• DATA UNDER STUDY:
§

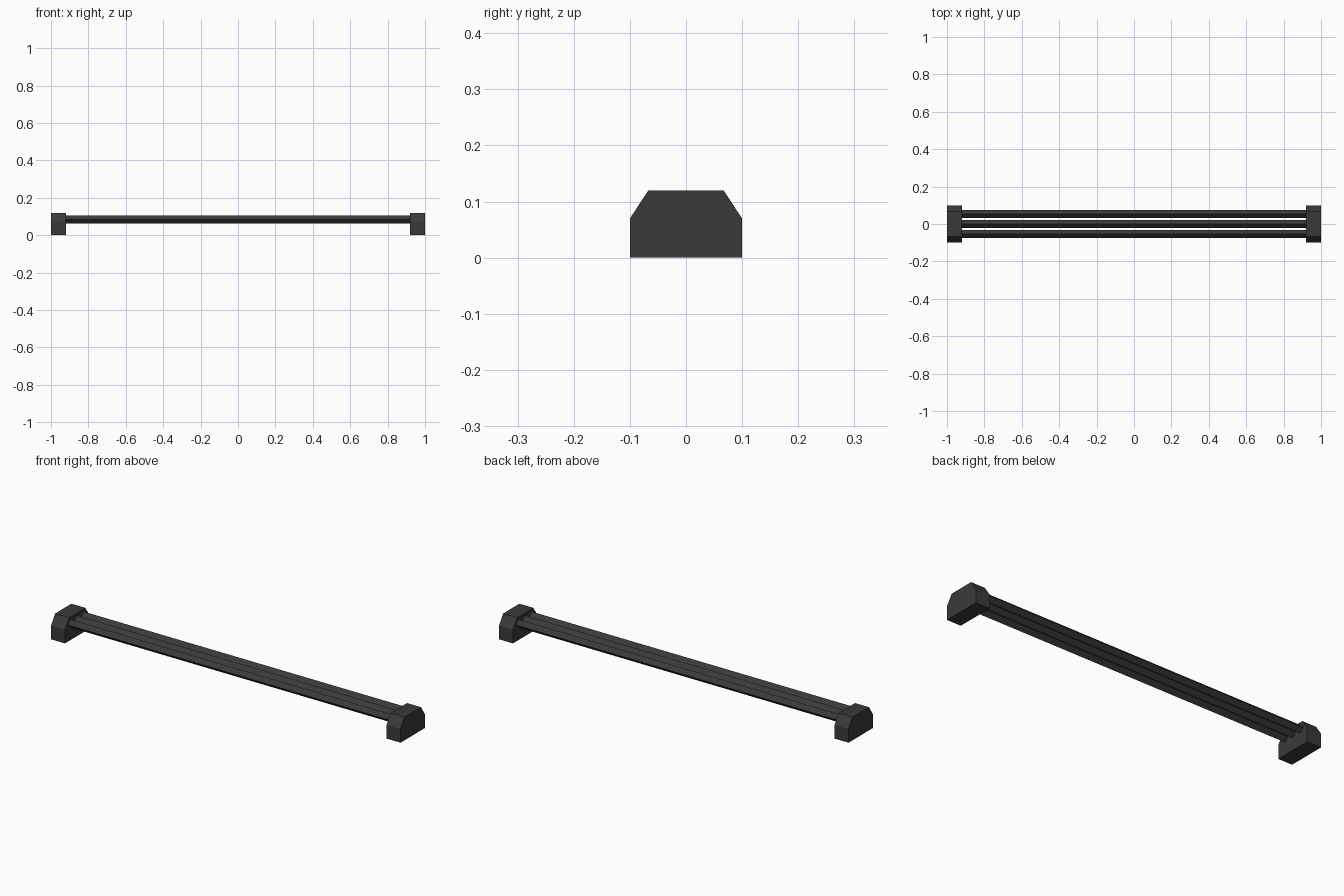
import bpy
import bmesh
from math import cos, sin, tau

if "Cube" in bpy.data.objects:
    bpy.data.objects.remove(bpy.data.objects["Cube"])


def material(name, colour):
    mat = bpy.data.materials.new(name)
    mat.use_nodes = True
    mat.diffuse_color = colour
    mat.node_tree.nodes["Principled BSDF"].inputs["Base Color"].default_value = colour
    return mat


def prism(name, profile, x0, x1, mat):
    """Extrude a (y, z) profile along x."""
    bm = bmesh.new()
    face = bm.faces.new([bm.verts.new((x0, y, z)) for y, z in profile])
    ext = bmesh.ops.extrude_face_region(bm, geom=[face])
    moved = [g for g in ext["geom"] if isinstance(g, bmesh.types.BMVert)]
    bmesh.ops.translate(bm, verts=moved, vec=(x1 - x0, 0, 0))
    bmesh.ops.recalc_face_normals(bm, faces=bm.faces)
    mesh = bpy.data.meshes.new(name)
    bm.to_mesh(mesh)
    bm.free()
    mesh.materials.append(mat)
    obj = bpy.data.objects.new(name, mesh)
    bpy.context.collection.objects.link(obj)
    return obj


dark = material("dark_grey", (0.042, 0.042, 0.042, 1))

# End blocks with chamfered top edges
half = [(0.1, 0), (0.1, 0.07), (0.067, 0.12)]
block = half + [(-y, z) for y, z in reversed(half)]
prism("left_end_block", block, 0.92, 1, dark)
prism("right_end_block", block, -1, -0.92, dark)

# Three parallel four-sided rails standing on edge
RADIUS, HEIGHT, SPACING = 0.021, 0.085, 0.053
for name, row in (("front_rail", -1), ("middle_rail", 0), ("back_rail", 1)):
    diamond = [(row * SPACING + RADIUS * cos(tau * i / 4),
                HEIGHT + RADIUS * sin(tau * i / 4)) for i in range(4)]
    prism(name, diamond, -0.93, 0.93, dark)
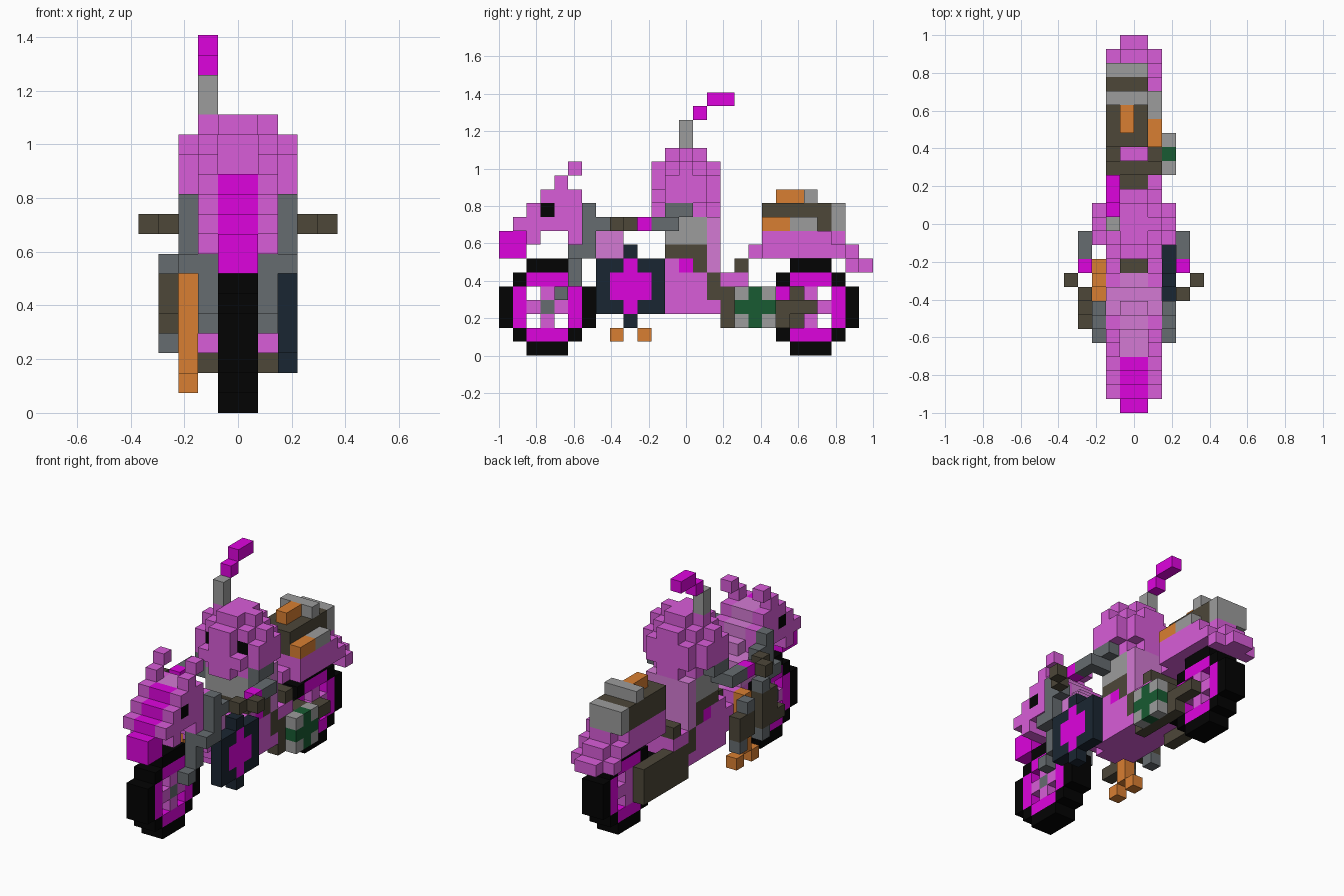
import bpy, bmesh

cube = bpy.data.objects.get("Cube")
if cube:
    bpy.data.objects.remove(cube, do_unlink=True)

U = 2 / 27  # edge of one block

PALETTE = {
    "magenta": (222, 4, 222), "pink": (216, 93, 216), "light pink": (211, 122, 211),
    "olive brown": (77, 71, 57), "steel grey": (102, 108, 112), "light grey": (156, 156, 156),
    "navy": (26, 38, 50), "black": (3, 3, 3), "orange": (217, 127, 50), "green": (24, 91, 50),
}


def linear(c):
    c /= 255
    return c / 12.92 if c <= 0.04045 else ((c + 0.055) / 1.055) ** 2.4


mats = {}
for label, rgb in PALETTE.items():
    m = bpy.data.materials.new(label)
    m.use_nodes = True
    col = (*[linear(c) for c in rgb], 1)
    m.diffuse_color = col
    m.node_tree.nodes["Principled BSDF"].inputs["Base Color"].default_value = col
    mats[label] = m

taken = set()   # every filled block
parts = []      # (name, colour, blocks)


def part(name, colour, x, *yz, mirror=False):
    """Fill block ranges: x = (first, last), each yz = (y first, y last, z first, z last).
    Blocks already claimed by an earlier part are left alone."""
    cells = set()
    for y0, y1, z0, z1 in yz:
        for i in range(x[0], x[1] + 1):
            for j in range(y0, y1 + 1):
                for k in range(z0, z1 + 1):
                    cells.add((i, j, k))
                    if mirror:
                        cells.add((9 - i, j, k))
    cells -= taken
    taken.update(cells)
    parts.append((name, colour, cells))


# wheels: stepped tyre, rim and crossed spokes
def wheel(name, y):
    part(name + "_tyre", "black", (4, 5),
         (y + 2, y + 4, 0, 0), (y + 2, y + 4, 6, 6), (y, y, 2, 4), (y + 6, y + 6, 2, 4),
         (y + 1, y + 1, 1, 1), (y + 5, y + 5, 1, 1), (y + 1, y + 1, 5, 5), (y + 5, y + 5, 5, 5))
    part(name + "_rim", "magenta", (4, 5),
         (y + 2, y + 4, 1, 1), (y + 2, y + 4, 5, 5), (y + 1, y + 1, 2, 4), (y + 5, y + 5, 2, 4))
    part(name + "_spokes", "pink", (4, 5), (y + 2, y + 4, 3, 3), (y + 3, y + 3, 2, 4))


part("front_hub", "steel grey", (4, 5), (3, 3, 3, 3))
wheel("front_wheel", 0)
wheel("rear_wheel", 19)

# front fork and handlebar
part("fork_lower", "steel grey", (6, 6), (4, 4, 4, 4), (5, 5, 5, 7), mirror=True)
part("fork_upper", "steel grey", (7, 7), (5, 6, 7, 7), (6, 6, 8, 10), (7, 7, 9, 9), mirror=True)
part("handlebar", "olive brown", (8, 8), (8, 8, 9, 9), mirror=True)
part("handlebar_tip", "olive brown", (9, 9), (9, 9, 9, 9), mirror=True)
part("hand", "magenta", (8, 8), (10, 10, 9, 9), mirror=True)

# animal head on the front of the vehicle
part("head_eye", "black", (6, 6), (3, 3, 10, 10), mirror=True)
part("head_snout", "magenta", (4, 5), (0, 1, 7, 8), (1, 1, 9, 9), (2, 2, 10, 10), (3, 3, 11, 11))
part("head_mane", "light pink", (4, 5), (4, 4, 11, 11), (5, 5, 11, 11), (6, 6, 10, 10),
     (7, 7, 9, 9), (8, 8, 7, 8), (9, 9, 6, 6))
part("head_side", "pink", (6, 6), (1, 6, 9, 9), (2, 2, 8, 8), (5, 5, 8, 8),
     (2, 6, 10, 10), (3, 5, 11, 11), mirror=True)
part("head_core", "pink", (4, 5), (2, 6, 9, 10), (2, 2, 8, 8), (5, 6, 8, 8))
part("head_ear", "pink", (6, 6), (4, 4, 12, 12), (5, 5, 13, 13), mirror=True)
part("neck", "light pink", (3, 6), (7, 8, 7, 8))

# rider's legs, vehicle body and seat
part("leg", "olive brown", (6, 6), (12, 14, 7, 7), (14, 14, 6, 6), (15, 15, 4, 5),
     (16, 16, 2, 4), mirror=True)
part("knee", "magenta", (6, 6), (13, 13, 6, 6), mirror=True)
part("seat", "olive brown", (3, 6), (17, 17, 6, 6))
part("seat_front", "olive brown", (4, 5), (16, 16, 5, 5))
part("tank_cap", "olive brown", (4, 5), (10, 10, 6, 6))
part("body", "pink", (3, 6), (9, 15, 5, 5), (10, 15, 4, 4), (11, 15, 3, 3), (8, 9, 6, 6),
     (11, 14, 6, 6), (16, 17, 5, 5))
part("body_middle", "pink", (4, 5), (8, 8, 5, 5), (9, 9, 4, 4), (10, 10, 3, 3),
     (16, 17, 4, 4), (16, 18, 3, 3))
part("exhaust_right", "olive brown", (3, 3), (17, 21, 2, 4))
part("exhaust_left", "olive brown", (6, 6), (17, 22, 3, 3), (17, 20, 2, 2), (17, 19, 4, 4))

# rear fender, stepped down towards the tail
part("fender", "pink", (4, 5), (18, 25, 7, 7), (19, 24, 8, 8), (25, 26, 6, 6))
part("fender_side", "pink", (6, 6), (19, 24, 7, 7), (19, 23, 8, 8), (25, 25, 6, 6), mirror=True)

# luggage on the fender
part("bedroll", "orange", (6, 6), (19, 20, 9, 9))
part("bedroll_end", "light grey", (6, 6), (21, 22, 9, 9))
part("luggage", "olive brown", (3, 5), (19, 23, 9, 10))
part("luggage_back", "light grey", (3, 5), (24, 24, 9, 10))
part("luggage_strap", "light grey", (3, 5), (22, 22, 11, 11))
part("luggage_buckle", "orange", (4, 4), (20, 21, 11, 11))

# side case with a cross
part("case_cross", "green", (7, 7), (17, 19, 3, 3), (18, 18, 2, 4))
part("case_corners", "light grey", (7, 7), (17, 19, 2, 4))

# shield on the left flank
part("shield_emblem", "magenta", (7, 7), (8, 10, 4, 5), (9, 9, 3, 6))
part("shield", "navy", (7, 7), (7, 11, 3, 6), (9, 9, 2, 7))

# double-headed axe on the right flank
part("axe_handle", "orange", (2, 2), (9, 9, 2, 6), (8, 8, 1, 1), (10, 10, 1, 1))
part("axe_front_blade", "olive brown", (1, 1), (7, 8, 4, 6), (6, 6, 4, 4))
part("axe_rear_blade", "olive brown", (1, 1), (10, 11, 4, 5))
part("axe_tips", "steel grey", (1, 1), (8, 8, 3, 3), (8, 8, 7, 7), (10, 10, 6, 6), (11, 11, 3, 3))

# rider: torso, arms, cape and rounded helmet with recessed eyes
part("torso", "light grey", (3, 6), (12, 14, 8, 9))
part("waist", "olive brown", (4, 5), (12, 14, 7, 7))
part("arm", "steel grey", (8, 8), (11, 12, 9, 9), mirror=True)
part("shoulder", "steel grey", (7, 7), (12, 13, 10, 10), (12, 12, 9, 9), mirror=True)
part("cape", "light pink", (4, 5), (15, 15, 5, 9))
part("cape_edge", "light pink", (6, 6), (15, 15, 6, 9), mirror=True)
part("rider_eye", "black", (6, 6), (12, 12, 12, 12), mirror=True)
part("helmet", "pink", (3, 6), (12, 14, 10, 13), (11, 15, 11, 11), (15, 15, 12, 12),
     (13, 13, 14, 14))
part("helmet_middle", "pink", (4, 5), (11, 15, 10, 13), (12, 14, 14, 14))
part("helmet_side", "pink", (7, 7), (12, 14, 11, 12), (13, 13, 13, 13), mirror=True)
part("plume_stem", "light grey", (3, 3), (13, 13, 15, 16))
part("plume", "magenta", (3, 3), (14, 14, 17, 17), (15, 16, 18, 18))

# outward face directions with corner offsets
FACES = {
    (-1, 0, 0): ((0, 0, 0), (0, 0, 1), (0, 1, 1), (0, 1, 0)),
    (1, 0, 0): ((1, 0, 0), (1, 1, 0), (1, 1, 1), (1, 0, 1)),
    (0, -1, 0): ((0, 0, 0), (1, 0, 0), (1, 0, 1), (0, 0, 1)),
    (0, 1, 0): ((0, 1, 0), (0, 1, 1), (1, 1, 1), (1, 1, 0)),
    (0, 0, -1): ((0, 0, 0), (0, 1, 0), (1, 1, 0), (1, 0, 0)),
    (0, 0, 1): ((0, 0, 1), (1, 0, 1), (1, 1, 1), (0, 1, 1)),
}

# build each part from its exposed block faces
for name, colour, cells in parts:
    bm = bmesh.new()
    for i, j, k in sorted(cells):
        for (dx, dy, dz), corners in FACES.items():
            if (i + dx, j + dy, k + dz) not in taken:
                bm.faces.new([bm.verts.new(((i + a - 5) * U, (j + b - 13.5) * U, (k + c) * U))
                              for a, b, c in corners])
    bmesh.ops.remove_doubles(bm, verts=bm.verts, dist=0.001)
    mesh = bpy.data.meshes.new(name)
    bm.to_mesh(mesh)
    bm.free()
    mesh.materials.append(mats[colour])
    bpy.context.scene.collection.objects.link(bpy.data.objects.new(name, mesh))
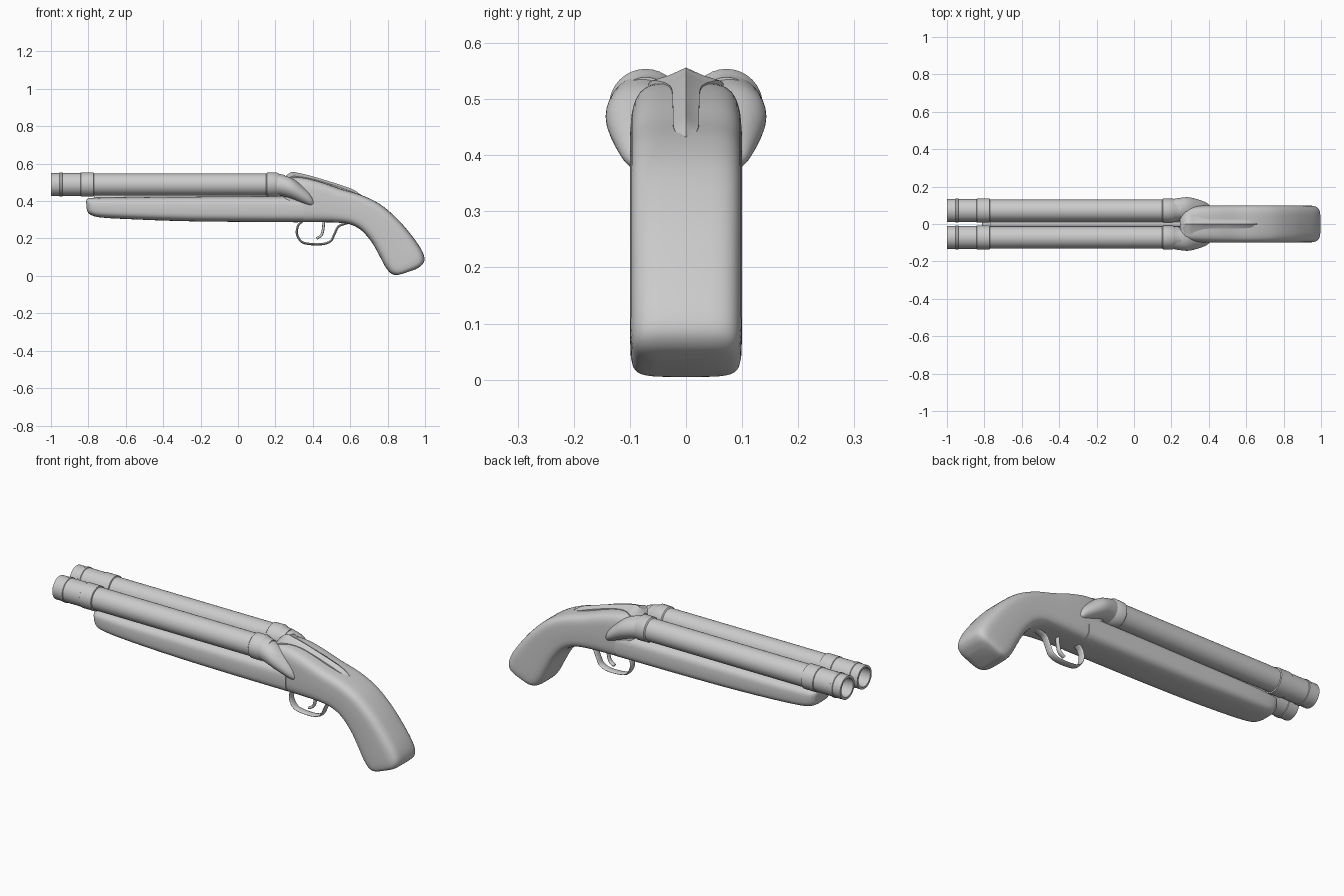
import bpy, bmesh
from math import sin, cos, pi, copysign
from mathutils import Vector

if "Cube" in bpy.data.objects:
    bpy.data.objects.remove(bpy.data.objects["Cube"])


def smooth_keys(keys, steps):
    # Catmull-Rom interpolation between rows of numbers
    out = []
    for i in range(len(keys) - 1):
        p = [keys[max(0, min(len(keys) - 1, i + k))] for k in (-1, 0, 1, 2)]
        for s in range(steps):
            t = s / steps
            out.append([0.5 * (2 * b + (c - a) * t + (2 * a - 5 * b + 4 * c - d) * t * t
                               + (3 * b - a - 3 * c + d) * t ** 3)
                        for a, b, c, d in zip(*p)])
    return out + [list(keys[-1])]


def loft(name, rings, caps=True, closed=False, angle=40):
    bm = bmesh.new()
    vs = [[bm.verts.new(p) for p in r] for r in rings]
    n = len(rings[0])
    pairs = list(zip(vs, vs[1:]))
    if closed:
        pairs.append((vs[-1], vs[0]))
    for a, b in pairs:
        for i in range(n):
            j = (i + 1) % n
            bm.faces.new((a[i], a[j], b[j], b[i]))
    if caps:
        bm.faces.new(vs[0])
        bm.faces.new(vs[-1])
    bmesh.ops.recalc_face_normals(bm, faces=bm.faces)
    me = bpy.data.meshes.new(name)
    bm.to_mesh(me)
    bm.free()
    ob = bpy.data.objects.new(name, me)
    bpy.context.collection.objects.link(ob)
    bpy.ops.object.select_all(action='DESELECT')
    ob.select_set(True)
    bpy.context.view_layer.objects.active = ob
    bpy.ops.object.shade_smooth_by_angle(angle=angle * pi / 180)
    return ob


def superring(top, bot, hw, power, n=40):
    # rounded-box section spanning bottom to top in the xz plane
    c, h = (top + bot) / 2, (top - bot) / 2
    f = lambda v: copysign(abs(v) ** (2 / power), v)
    return [c + h * f(sin(2 * pi * i / n)) + Vector((0, hw * f(cos(2 * pi * i / n)), 0))
            for i in range(n)]


def body(name, keys, power, steps=5):
    rows = smooth_keys(keys, steps)
    return loft(name, [superring(Vector((a, 0, b)), Vector((c, 0, d)), w, power)
                       for a, b, c, d, w in rows], angle=60)


def circle(x, y, z, ry, rz, n=32):
    return [Vector((x, y + ry * cos(2 * pi * i / n), z + rz * sin(2 * pi * i / n)))
            for i in range(n)]


# stock and pistol grip: top x, z, bottom x, z, half width
body("stock", [
    (.245, .505, .25, .30, .07), (.265, .528, .275, .288, .09),
    (.35, .525, .35, .287, .098), (.45, .5, .45, .287, .1),
    (.55, .465, .53, .285, .1), (.66, .432, .60, .275, .1),
    (.76, .383, .66, .243, .1), (.85, .307, .715, .18, .1),
    (.92, .227, .755, .11, .1), (.975, .15, .79, .045, .1),
    (.997, .095, .82, .012, .098), (.985, .06, .85, .005, .088),
    (.95, .035, .88, .012, .06)], 4.5)

# fore-end under the barrels
body("fore_end", [
    (-.812, .395, -.808, .35, .04), (-.805, .412, -.79, .328, .07),
    (-.77, .418, -.73, .312, .085), (-.6, .421, -.55, .302, .095),
    (-.3, .423, -.3, .293, .098), (0, .425, 0, .289, .1),
    (.35, .425, .35, .287, .1)], 3.5)

# barrels, muzzle bands and breech rings as one turned profile (x, radius)
profile = [(-1, .049), (-1, .061), (-.955, .061), (-.953, .064), (-.94, .064),
           (-.938, .061), (-.842, .061), (-.84, .064), (-.772, .064),
           (-.77, .058), (.15, .058), (.155, .064), (.205, .065), (.215, .058),
           (.25, .05), (.25, .03), (-.6, .03), (-.6, .049)]
# tapered fairings behind the barrels: x, y, z, ry, rz
fairing = [(.2, .072, .488, .06, .058), (.24, .077, .482, .062, .056),
           (.29, .08, .466, .063, .055), (.34, .075, .437, .057, .048),
           (.385, .071, .407, .044, .036), (.405, .068, .39, .03, .018)]
for side, s in (("left", -1), ("right", 1)):
    loft("barrel_" + side, [circle(x, s * .072, .489, r, r) for x, r in profile],
         caps=False, closed=True)
    loft("breech_fairing_" + side,
         [circle(x, s * y, z, a, b) for x, y, z, a, b in smooth_keys(fairing, 4)])

# rib joining the barrels to the fore-end
loft("barrel_rib", [[Vector((x, y, z)) for y, z in
                     ((-.035, .40), (.035, .40), (.012, .48), (-.012, .48))]
                    for x in (-.77, .26)])

# peaked top tang: x, ridge z, shoulder z, half width
tang = [(.245, .525, .50, .07), (.285, .555, .531, .065), (.33, .549, .53, .04),
        (.39, .535, .52, .026), (.47, .511, .498, .024), (.55, .486, .472, .023),
        (.61, .465, .45, .022), (.645, .443, .435, .014), (.67, .425, .42, .003)]
loft("top_tang", [[Vector((x, y, z)) for y, z in
                   ((0, zt), (w * .5, (zt + zs) / 2 - .002), (w, zs), (w, zs - .05),
                    (-w, zs - .05), (-w, zs), (-w * .5, (zt + zs) / 2 - .002))]
                  for x, zt, zs, w in smooth_keys(tang, 4)], angle=35)


def strip(name, pts, half_t, half_w):
    # flat metal strip swept along an xz path
    path = [Vector((x, 0, z)) for x, z in smooth_keys(pts, 5)]
    rings = []
    for i, p in enumerate(path):
        d = (path[min(i + 1, len(path) - 1)] - path[max(i - 1, 0)]).normalized()
        nrm = Vector((-d.z, 0, d.x)) * half_t
        rings.append([p + nrm * cos(2 * pi * k / 12) + Vector((0, half_w * sin(2 * pi * k / 12), 0))
                      for k in range(12)])
    return loft(name, rings, angle=60)


# trigger guard and trigger
strip("trigger_guard", [(.345, .292), (.322, .27), (.315, .225), (.338, .184),
                        (.38, .171), (.45, .17), (.495, .186), (.515, .222),
                        (.535, .262), (.565, .277), (.6, .285)], .006, .02)
strip("trigger", [(.458, .295), (.456, .255), (.446, .218), (.42, .2)], .007, .012)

§

• TASK BRIEF: Look for the string "steel" in the records, and copy every line where it is found.

• SOLUTION BELOW:
    "olive brown": (77, 71, 57), "steel grey": (102, 108, 112), "light grey": (156, 156, 156),
part("front_hub", "steel grey", (4, 5), (3, 3, 3, 3))
part("fork_lower", "steel grey", (6, 6), (4, 4, 4, 4), (5, 5, 5, 7), mirror=True)
part("fork_upper", "steel grey", (7, 7), (5, 6, 7, 7), (6, 6, 8, 10), (7, 7, 9, 9), mirror=True)
part("axe_tips", "steel grey", (1, 1), (8, 8, 3, 3), (8, 8, 7, 7), (10, 10, 6, 6), (11, 11, 3, 3))
part("arm", "steel grey", (8, 8), (11, 12, 9, 9), mirror=True)
part("shoulder", "steel grey", (7, 7), (12, 13, 10, 10), (12, 12, 9, 9), mirror=True)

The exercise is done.